→ **What this task involves**
Among the records that follow, find each line holding the word "inset" and copy it.

Top of Data for this task

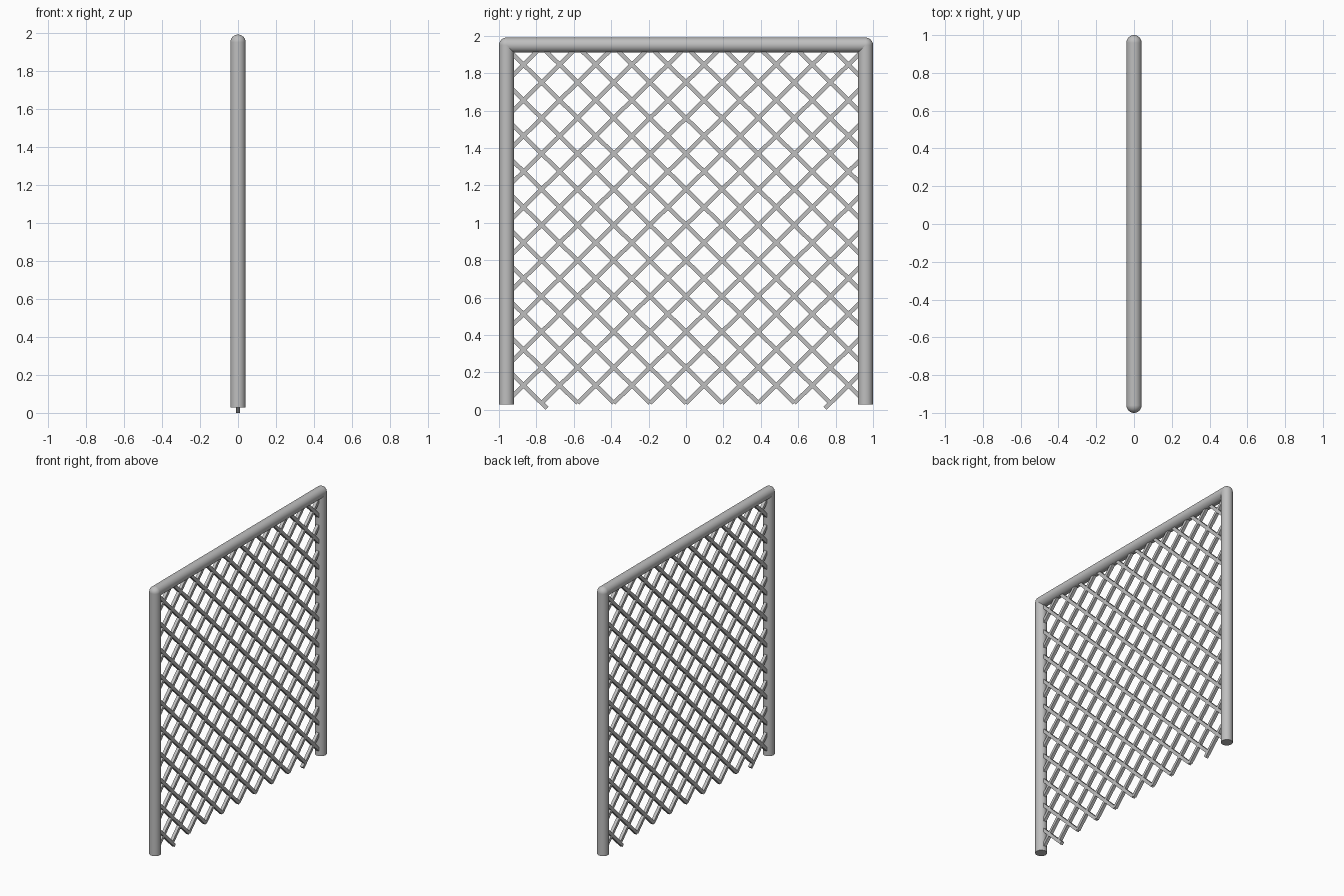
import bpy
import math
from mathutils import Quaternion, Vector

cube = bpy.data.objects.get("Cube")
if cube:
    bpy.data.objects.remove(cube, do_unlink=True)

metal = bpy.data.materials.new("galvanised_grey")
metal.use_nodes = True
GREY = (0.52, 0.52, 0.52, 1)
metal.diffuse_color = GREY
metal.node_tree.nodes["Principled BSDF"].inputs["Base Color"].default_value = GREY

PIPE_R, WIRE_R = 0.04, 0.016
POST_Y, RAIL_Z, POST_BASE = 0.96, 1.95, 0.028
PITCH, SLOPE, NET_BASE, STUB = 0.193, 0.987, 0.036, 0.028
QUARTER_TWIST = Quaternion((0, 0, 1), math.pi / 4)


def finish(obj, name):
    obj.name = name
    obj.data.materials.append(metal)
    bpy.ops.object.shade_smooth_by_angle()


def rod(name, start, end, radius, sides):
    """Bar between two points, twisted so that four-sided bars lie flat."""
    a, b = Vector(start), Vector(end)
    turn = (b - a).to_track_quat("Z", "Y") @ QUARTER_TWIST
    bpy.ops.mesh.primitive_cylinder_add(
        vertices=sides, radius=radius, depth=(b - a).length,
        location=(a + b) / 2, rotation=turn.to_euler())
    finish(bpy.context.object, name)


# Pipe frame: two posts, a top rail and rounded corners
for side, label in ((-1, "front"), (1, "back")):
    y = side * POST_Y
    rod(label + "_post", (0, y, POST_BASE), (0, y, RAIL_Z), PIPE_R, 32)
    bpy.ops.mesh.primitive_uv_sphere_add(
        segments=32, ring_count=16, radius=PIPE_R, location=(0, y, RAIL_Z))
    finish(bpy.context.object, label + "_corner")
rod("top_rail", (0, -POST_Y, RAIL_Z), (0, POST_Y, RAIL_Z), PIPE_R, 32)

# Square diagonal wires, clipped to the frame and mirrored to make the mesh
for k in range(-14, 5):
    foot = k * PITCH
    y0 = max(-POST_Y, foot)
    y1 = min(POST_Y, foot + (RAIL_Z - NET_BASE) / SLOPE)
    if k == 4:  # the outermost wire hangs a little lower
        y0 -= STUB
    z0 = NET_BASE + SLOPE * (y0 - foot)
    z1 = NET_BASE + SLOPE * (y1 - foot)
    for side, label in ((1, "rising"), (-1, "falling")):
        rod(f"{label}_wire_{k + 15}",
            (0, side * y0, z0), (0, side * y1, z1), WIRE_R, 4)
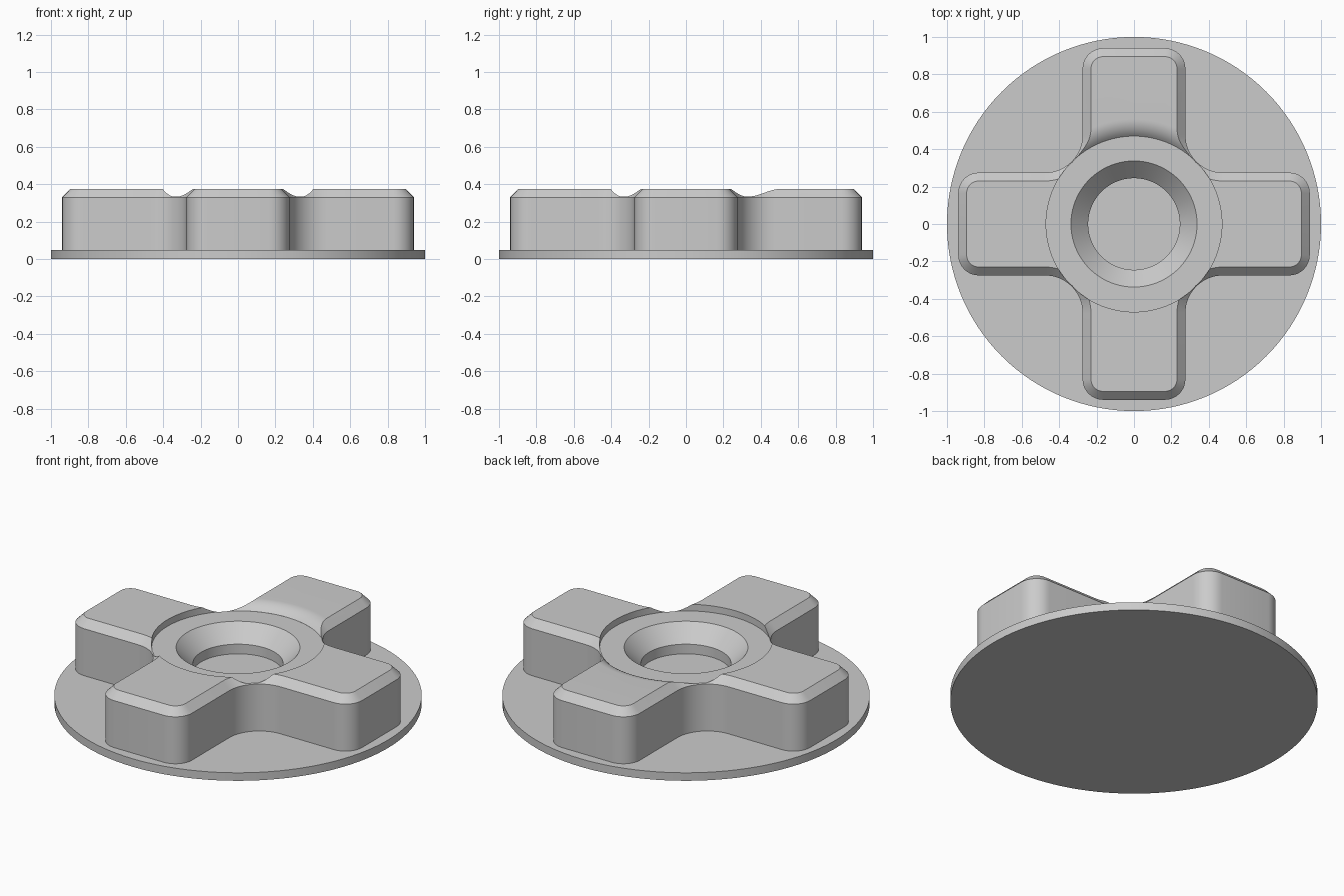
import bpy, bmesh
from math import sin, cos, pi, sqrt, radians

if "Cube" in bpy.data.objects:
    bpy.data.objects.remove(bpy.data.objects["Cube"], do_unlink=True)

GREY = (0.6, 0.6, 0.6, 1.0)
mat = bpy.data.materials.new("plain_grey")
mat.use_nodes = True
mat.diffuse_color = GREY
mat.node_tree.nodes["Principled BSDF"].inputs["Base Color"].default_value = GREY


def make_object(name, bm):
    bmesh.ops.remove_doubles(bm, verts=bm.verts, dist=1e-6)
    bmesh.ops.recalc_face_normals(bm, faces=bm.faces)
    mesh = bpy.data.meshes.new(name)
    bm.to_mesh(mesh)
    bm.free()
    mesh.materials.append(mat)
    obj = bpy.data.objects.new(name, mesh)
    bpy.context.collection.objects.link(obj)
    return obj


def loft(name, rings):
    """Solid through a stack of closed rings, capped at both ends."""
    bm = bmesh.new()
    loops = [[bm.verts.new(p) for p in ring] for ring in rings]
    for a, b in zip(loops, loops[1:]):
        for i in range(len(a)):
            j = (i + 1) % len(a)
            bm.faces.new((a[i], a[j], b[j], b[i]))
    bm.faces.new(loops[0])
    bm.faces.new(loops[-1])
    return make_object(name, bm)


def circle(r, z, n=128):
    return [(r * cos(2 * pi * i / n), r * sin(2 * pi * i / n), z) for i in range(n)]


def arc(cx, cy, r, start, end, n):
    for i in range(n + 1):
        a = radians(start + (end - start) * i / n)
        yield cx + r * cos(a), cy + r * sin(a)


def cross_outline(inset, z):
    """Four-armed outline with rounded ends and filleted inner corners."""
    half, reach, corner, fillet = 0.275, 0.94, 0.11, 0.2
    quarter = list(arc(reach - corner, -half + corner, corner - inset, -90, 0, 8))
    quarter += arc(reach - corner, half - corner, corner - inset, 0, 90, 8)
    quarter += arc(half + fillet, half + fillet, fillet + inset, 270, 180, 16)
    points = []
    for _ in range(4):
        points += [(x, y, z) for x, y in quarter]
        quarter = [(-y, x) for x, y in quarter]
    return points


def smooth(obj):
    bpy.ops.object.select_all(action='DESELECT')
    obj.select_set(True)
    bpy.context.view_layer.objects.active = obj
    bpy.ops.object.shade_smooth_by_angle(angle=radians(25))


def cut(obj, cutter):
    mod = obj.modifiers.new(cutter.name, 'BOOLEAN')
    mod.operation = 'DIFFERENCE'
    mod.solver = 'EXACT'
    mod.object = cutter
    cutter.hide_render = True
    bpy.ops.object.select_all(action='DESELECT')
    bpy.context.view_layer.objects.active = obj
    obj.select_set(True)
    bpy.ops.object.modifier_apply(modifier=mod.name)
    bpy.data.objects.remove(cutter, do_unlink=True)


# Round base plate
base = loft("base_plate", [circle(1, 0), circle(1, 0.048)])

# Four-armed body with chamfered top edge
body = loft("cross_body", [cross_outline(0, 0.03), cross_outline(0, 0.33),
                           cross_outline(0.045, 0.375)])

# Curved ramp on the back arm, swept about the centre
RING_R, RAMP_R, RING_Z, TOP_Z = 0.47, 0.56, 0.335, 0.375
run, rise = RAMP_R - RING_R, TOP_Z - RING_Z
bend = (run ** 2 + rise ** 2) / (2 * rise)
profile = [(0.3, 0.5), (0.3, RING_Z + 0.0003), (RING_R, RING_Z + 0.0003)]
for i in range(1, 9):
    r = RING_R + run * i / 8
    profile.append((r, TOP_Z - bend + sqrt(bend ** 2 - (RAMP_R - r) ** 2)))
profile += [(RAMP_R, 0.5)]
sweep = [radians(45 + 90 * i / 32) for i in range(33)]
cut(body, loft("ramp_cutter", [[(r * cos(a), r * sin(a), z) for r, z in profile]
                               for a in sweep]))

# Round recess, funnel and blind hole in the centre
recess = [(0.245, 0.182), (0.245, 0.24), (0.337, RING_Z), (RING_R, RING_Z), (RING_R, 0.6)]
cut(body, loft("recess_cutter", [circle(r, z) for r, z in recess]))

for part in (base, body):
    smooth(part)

Bottom of Data for this task

→ **Solution**
def cross_outline(inset, z):
    quarter = list(arc(reach - corner, -half + corner, corner - inset, -90, 0, 8))
    quarter += arc(reach - corner, half - corner, corner - inset, 0, 90, 8)
    quarter += arc(half + fillet, half + fillet, fillet + inset, 270, 180, 16)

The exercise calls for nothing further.